Reading headlines, it might surprise some that the United States is not the only country with serious voting technology challenges. In fact, recent years have seen issues in India, Africa, and Latin America; technical experts have examined some of those systems and found them lacking. Today, I’m pleased to report that The Sentry – an NGO that works to prevent genocide and mass atrocities in Africa – released a detailed analysis (full report PDF) of the new system slated for use in the upcoming elections in the Democratic Republic of the Congo (DRC). The Sentry worked with Argentinian security researchers Javier Smaldone (@mis2centavos) and Alfredo Ortega (@ortegaalfredo) and myself to examine what little public information is available about this system. The verdict is not good.
These awesome Argentinian researchers, it turns out, had an opportunity to examine an earlier version of this system, also from South Korean company Miru, in 2016. At that time, they were able to show how completely insecure the Miru system was, including: publicly posted cryptographic keys allowing total modification of the system or vote data; radio transmission of each ballot, which was easily intercepted; and using chips embedded in each paper ballot (RFID tags) to load many more than one vote per ballot. Argentina stopped the procurement and legislative authorization process to obtain these machines shortly after the security researchers publicly presented these flaws to Argentinian legislators.
Fast forward to now: DRC has purchased 105,000 of these machines from Miru at a cost of US $130 million for use in their December 18 presidential election. As detailed in the report released today, the DRC machines appear to be the same machines that Miru attempted to sell to Argentina.

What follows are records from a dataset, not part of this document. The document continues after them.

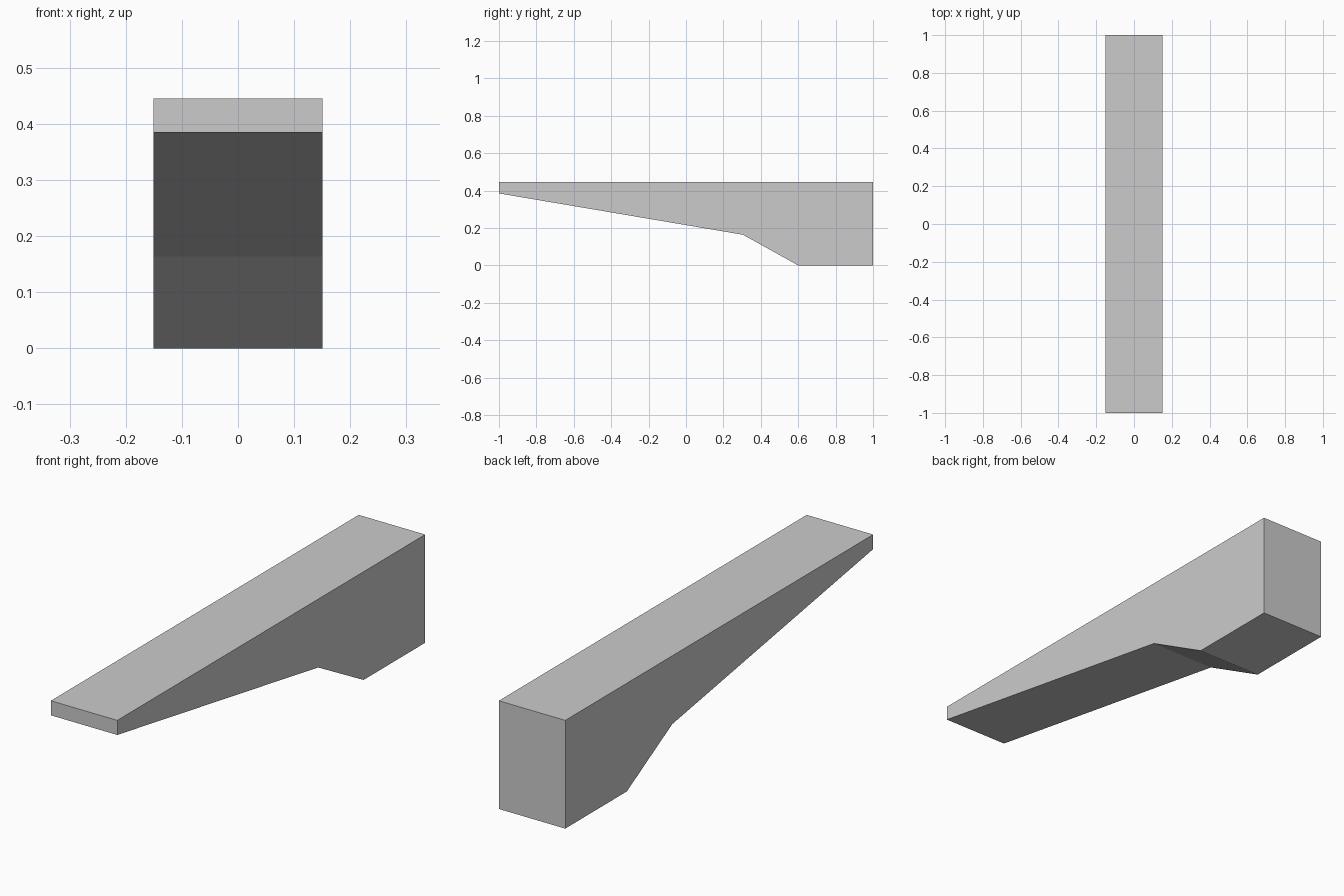
import bpy
import bmesh
from mathutils import Vector

# Remove the default object
default_cube = bpy.data.objects.get("Cube")
if default_cube:
    bpy.data.objects.remove(default_cube, do_unlink=True)

# Plain grey material
grey = bpy.data.materials.new("light_grey")
grey.use_nodes = True
colour = (0.6, 0.6, 0.6, 1)
grey.diffuse_color = colour
grey.node_tree.nodes["Principled BSDF"].inputs["Base Color"].default_value = colour


def extrude_profile(name, profile, width, material):
    """Extrude a side outline of (y, z) points evenly about x = 0."""
    bm = bmesh.new()
    side = bm.faces.new([bm.verts.new((-width / 2, y, z)) for y, z in profile])
    result = bmesh.ops.extrude_face_region(bm, geom=[side], use_keep_orig=True)
    moved = [v for v in result["geom"] if isinstance(v, bmesh.types.BMVert)]
    bmesh.ops.translate(bm, verts=moved, vec=Vector((width, 0, 0)))
    bmesh.ops.recalc_face_normals(bm, faces=bm.faces)
    mesh = bpy.data.meshes.new(name)
    bm.to_mesh(mesh)
    bm.free()
    mesh.materials.append(material)
    obj = bpy.data.objects.new(name, mesh)
    bpy.context.collection.objects.link(obj)
    return obj


# Tapered cantilever bracket: flat top, sloping underside, deep rear block
bracket_profile = [
    (-1, 0.445),
    (-1, 0.385),
    (0.305, 0.164),
    (0.6, 0),
    (1, 0),
    (1, 0.445),
]
extrude_profile("tapered_bracket", bracket_profile, 0.302, grey)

In addition, this same company provided equipment to Iraq for their recent election, for which there will be a full recount of 11 million votes due to alleged machine irregularities.